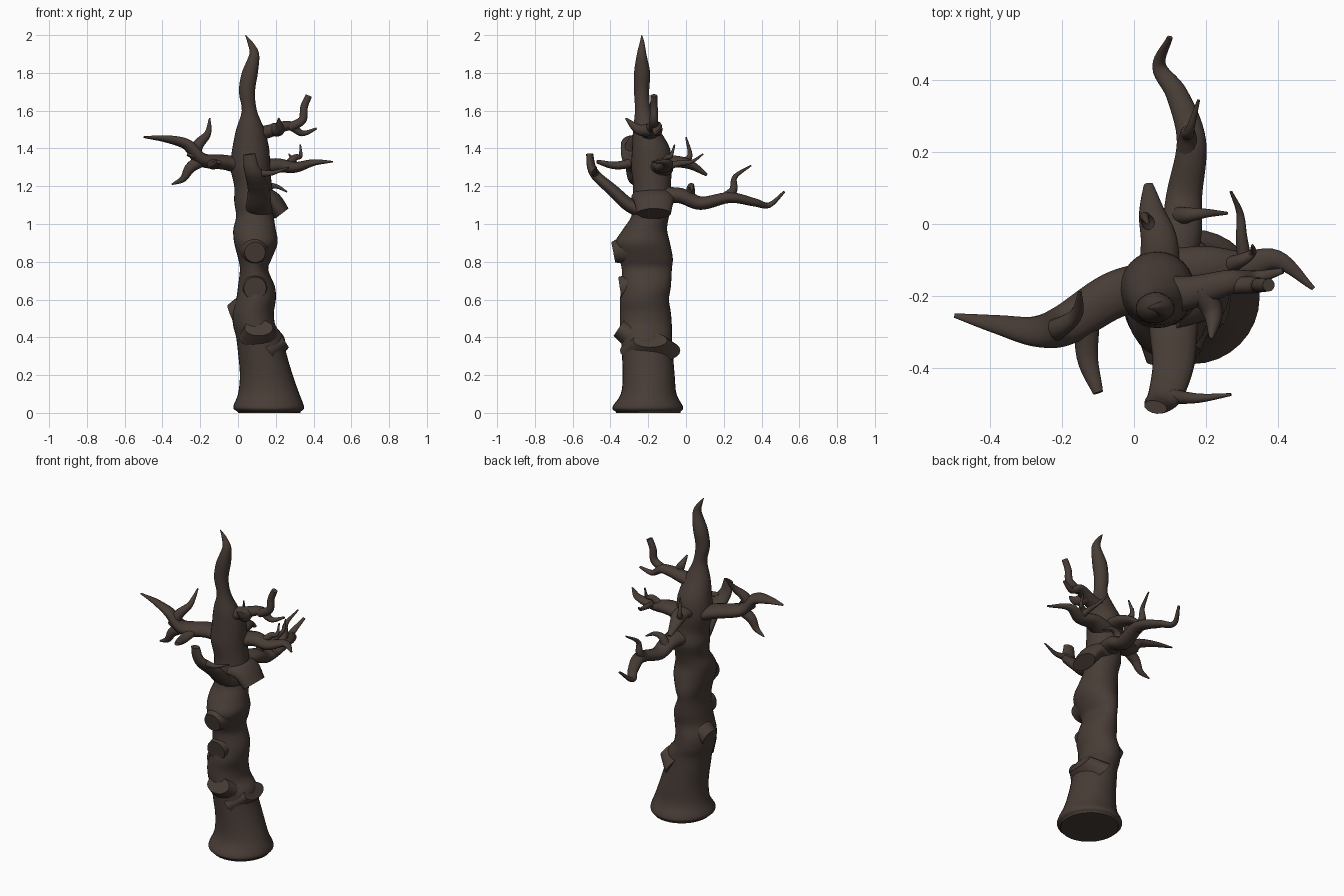
import bpy, bmesh, math
from mathutils import Vector

cube = bpy.data.objects.get("Cube")
if cube:
    bpy.data.objects.remove(cube)

bark = bpy.data.materials.new("dark_brown_bark")
bark.use_nodes = True
bark_colour = (0.065, 0.046, 0.037, 1)
bark.diffuse_color = bark_colour
shader = bark.node_tree.nodes["Principled BSDF"]
shader.inputs["Base Color"].default_value = bark_colour
shader.inputs["Roughness"].default_value = 0.9


def smooth_path(points, steps):
    """Catmull-Rom interpolation through rows of any length."""
    rows = [Vector(p) for p in points]
    rows = [rows[0] * 2 - rows[1]] + rows + [rows[-1] * 2 - rows[-2]]
    result = []
    for a, b, c, d in zip(rows, rows[1:], rows[2:], rows[3:]):
        for i in range(steps):
            t = i / steps
            result.append(b + (c - a) * (t / 2)
                          + (a * 2 - b * 5 + c * 4 - d) * (t * t / 2)
                          + (b * 3 - a - c * 3 + d) * (t ** 3 / 2))
    return result + [rows[-2]]


def loft(name, rings):
    """Skin a list of equally sized rings and cap both ends."""
    bm = bmesh.new()
    loops = [[bm.verts.new(co) for co in ring] for ring in rings]
    count = len(loops[0])
    for low, high in zip(loops, loops[1:]):
        for i in range(count):
            j = (i + 1) % count
            bm.faces.new((low[i], low[j], high[j], high[i]))
    bm.faces.new(loops[0][::-1])
    bm.faces.new(loops[-1])
    bmesh.ops.recalc_face_normals(bm, faces=bm.faces)
    mesh = bpy.data.meshes.new(name)
    bm.to_mesh(mesh)
    bm.free()
    obj = bpy.data.objects.new(name, mesh)
    bpy.context.collection.objects.link(obj)
    mesh.materials.append(bark)
    bpy.ops.object.select_all(action="DESELECT")
    obj.select_set(True)
    bpy.context.view_layer.objects.active = obj
    bpy.ops.object.shade_smooth_by_angle(angle=math.radians(50))
    return obj


def ellipse(centre, side, up, sides):
    angles = [math.tau * i / sides for i in range(sides)]
    return [centre + side * math.cos(a) + up * math.sin(a) for a in angles]


def branch(name, points, root, tip=0.004, width=1.0, power=1.0, sides=14):
    """Tapering tube; width stretches the section sideways."""
    path = smooth_path(points, 7)
    last = len(path) - 1
    side = None
    rings = []
    for i, p in enumerate(path):
        along = (path[min(i + 1, last)] - path[max(i - 1, 0)]).normalized()
        if side is None:
            side = along.cross(Vector((0, 0, 1)))
        side = (side - along * side.dot(along)).normalized()
        up = side.cross(along)
        r = tip + (root - tip) * (1 - (i / last) ** power)
        rings.append(ellipse(p, side * r * width, up * r, sides))
    return loft(name, rings)


# Trunk rows: height, left and right edge, front and back edge
trunk_rows = [
    (0.005, 0, .33, -.37, -.03),
    (.03, -.025, .35, -.39, -.015),
    (.1, 0, .325, -.345, -.05),
    (.2, .01, .29, -.335, -.06),
    (.32, 0, .255, -.34, -.07),
    (.4, -.01, .245, -.345, -.075),
    (.46, -.025, .2, -.35, -.075),
    (.53, -.03, .19, -.35, -.08),
    (.6, -.01, .2, -.35, -.09),
    (.67, 0, .195, -.34, -.08),
    (.76, .01, .16, -.34, -.075),
    (.82, 0, .18, -.355, -.07),
    (.9, -.02, .21, -.375, -.085),
    (.97, -.025, .2, -.335, -.1),
    (1.04, -.01, .19, -.29, -.09),
    (1.12, -.02, .19, -.285, -.07),
    (1.2, -.02, .18, -.28, -.08),
    (1.3, -.04, .17, -.29, -.075),
    (1.4, -.03, .165, -.285, -.085),
    (1.5, -.01, .14, -.28, -.14),
    (1.6, .02, .1, -.27, -.185),
    (1.7, .005, .09, -.275, -.195),
    (1.8, .02, .105, -.275, -.19),
    (1.9, .06, .112, -.26, -.21),
    (1.96, .05, .08, -.245, -.22),
    (2, .038, .042, -.236, -.232),
]
trunk_rings = []
for z, left, right, front, back in smooth_path(trunk_rows, 4):
    centre = Vector(((left + right) / 2, (front + back) / 2, z))
    trunk_rings.append(ellipse(centre, Vector(((right - left) / 2, 0, 0)),
                               Vector((0, (back - front) / 2, 0)), 32))
trunk_rings.insert(0, [Vector((v.x, v.y, 0)) for v in trunk_rings[0]])
loft("trunk", trunk_rings)


# Cut stumps: sawn-off limbs with flat ends
def stump(name, start, end, root, tip, width=1.0):
    middle = (Vector(start) + Vector(end)) / 2
    branch(name, [start, middle, end], root, tip, width, sides=24)


stump("stump_front_upper", (.09, -.28, .87), (.09, -.385, .85), .09, .055)
stump("stump_front_middle", (.09, -.28, .67), (.09, -.35, .66), .07, .06)
stump("stump_front_lower", (.11, -.28, .4), (.11, -.355, .45), .07, .05, 1.5)
stump("stump_left_lower", (.16, -.19, .33), (.245, -.19, .385), .08, .045, 2)
stump("stump_right_lower", (.04, -.2, .55), (-.035, -.19, .52), .08, .055)
branch("stump_left_upper", [(.12, -.17, 1.14), (.18, -.17, 1.12),
                            (.232, -.17, 1.055)], .06, .045, 2, sides=24)

# Right limb with three twigs
branch("right_limb", [(.05, -.17, 1.29), (-.06, -.2, 1.325), (-.19, -.28, 1.34),
                      (-.27, -.3, 1.42), (-.38, -.28, 1.45),
                      (-.5, -.255, 1.46)], .042, .004, 1.6, 2)
branch("right_twig_up", [(-.24, -.3, 1.35), (-.21, -.29, 1.42),
                         (-.16, -.25, 1.48), (-.15, -.185, 1.56)], .035, power=1.5)
branch("right_twig_down", [(-.17, -.28, 1.35), (-.25, -.29, 1.3),
                           (-.29, -.29, 1.24), (-.35, -.28, 1.21)], .035, power=1.5)
branch("right_twig_front", [(-.13, -.25, 1.33), (-.13, -.37, 1.31),
                            (-.1, -.47, 1.33)], .025, .01, 1.4, 2)

# Upper left limb
branch("upper_left_limb", [(.05, -.2, 1.46), (.16, -.19, 1.49), (.27, -.16, 1.52),
                           (.34, -.15, 1.48), (.415, -.13, 1.505)],
       .045, .006, 1.3)
branch("upper_left_twig_up", [(.27, -.17, 1.51), (.34, -.17, 1.55),
                              (.35, -.17, 1.62), (.375, -.17, 1.68)], .025, .018)
branch("upper_left_twig_front", [(.19, -.18, 1.5), (.22, -.25, 1.5),
                                 (.215, -.32, 1.56)], .035, power=2)

# Middle left limb
branch("middle_left_limb", [(.08, -.14, 1.28), (.2, -.12, 1.31), (.3, -.12, 1.3),
                            (.4, -.1, 1.325), (.5, -.18, 1.33)],
       .045, .004, 1.5, 1.4)
branch("middle_left_twig_back", [(.31, -.12, 1.3), (.3, -.04, 1.32),
                                 (.295, .03, 1.33), (.27, .09, 1.37)], .022)
branch("middle_left_twig_up", [(.25, -.12, 1.3), (.3, -.1, 1.35),
                               (.33, -.08, 1.36), (.33, -.06, 1.42)], .025)

# Back limb at middle height
branch("middle_back_limb", [(.07, -.15, 1.32), (.07, -.05, 1.33), (.05, .03, 1.31),
                            (.04, .11, 1.26)], .035, .008, 1.6, 2)
branch("middle_back_twig", [(.06, -.03, 1.32), (.03, .02, 1.36),
                            (.04, 0, 1.46)], .025)

# Long lower back limb
branch("lower_back_limb", [(.1, -.15, 1.15), (.13, -.03, 1.15), (.14, .08, 1.11),
                           (.16, .23, 1.14), (.12, .36, 1.115),
                           (.07, .44, 1.1), (.1, .52, 1.17)],
       .045, .006, 1.4, 1.3)
branch("lower_back_twig_up", [(.15, .2, 1.13), (.15, .25, 1.18),
                              (.155, .26, 1.25), (.18, .345, 1.31)], .032)
branch("lower_back_twig_side", [(.12, .02, 1.13), (.15, .025, 1.19),
                                (.2, .03, 1.2), (.26, .03, 1.17)], .03)

# Thick front limb
branch("front_limb", [(.11, -.2, 1.06), (.11, -.3, 1.1), (.11, -.39, 1.18),
                      (.09, -.47, 1.25), (.07, -.5, 1.3), (.06, -.51, 1.37)],
       .042, .018, 1.8)
branch("front_twig", [(.1, -.48, 1.27), (.18, -.485, 1.27),
                      (.27, -.475, 1.3)], .022)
------------------------------------
PROBLEM DETAILS
Return, with nothing added or dropped, the line containing "# Thick front limb" and every line after it to the end of the listing above.

PROBLEM SOLUTION
# Thick front limb
branch("front_limb", [(.11, -.2, 1.06), (.11, -.3, 1.1), (.11, -.39, 1.18),
                      (.09, -.47, 1.25), (.07, -.5, 1.3), (.06, -.51, 1.37)],
       .042, .018, 1.8)
branch("front_twig", [(.1, -.48, 1.27), (.18, -.485, 1.27),
                      (.27, -.475, 1.3)], .022)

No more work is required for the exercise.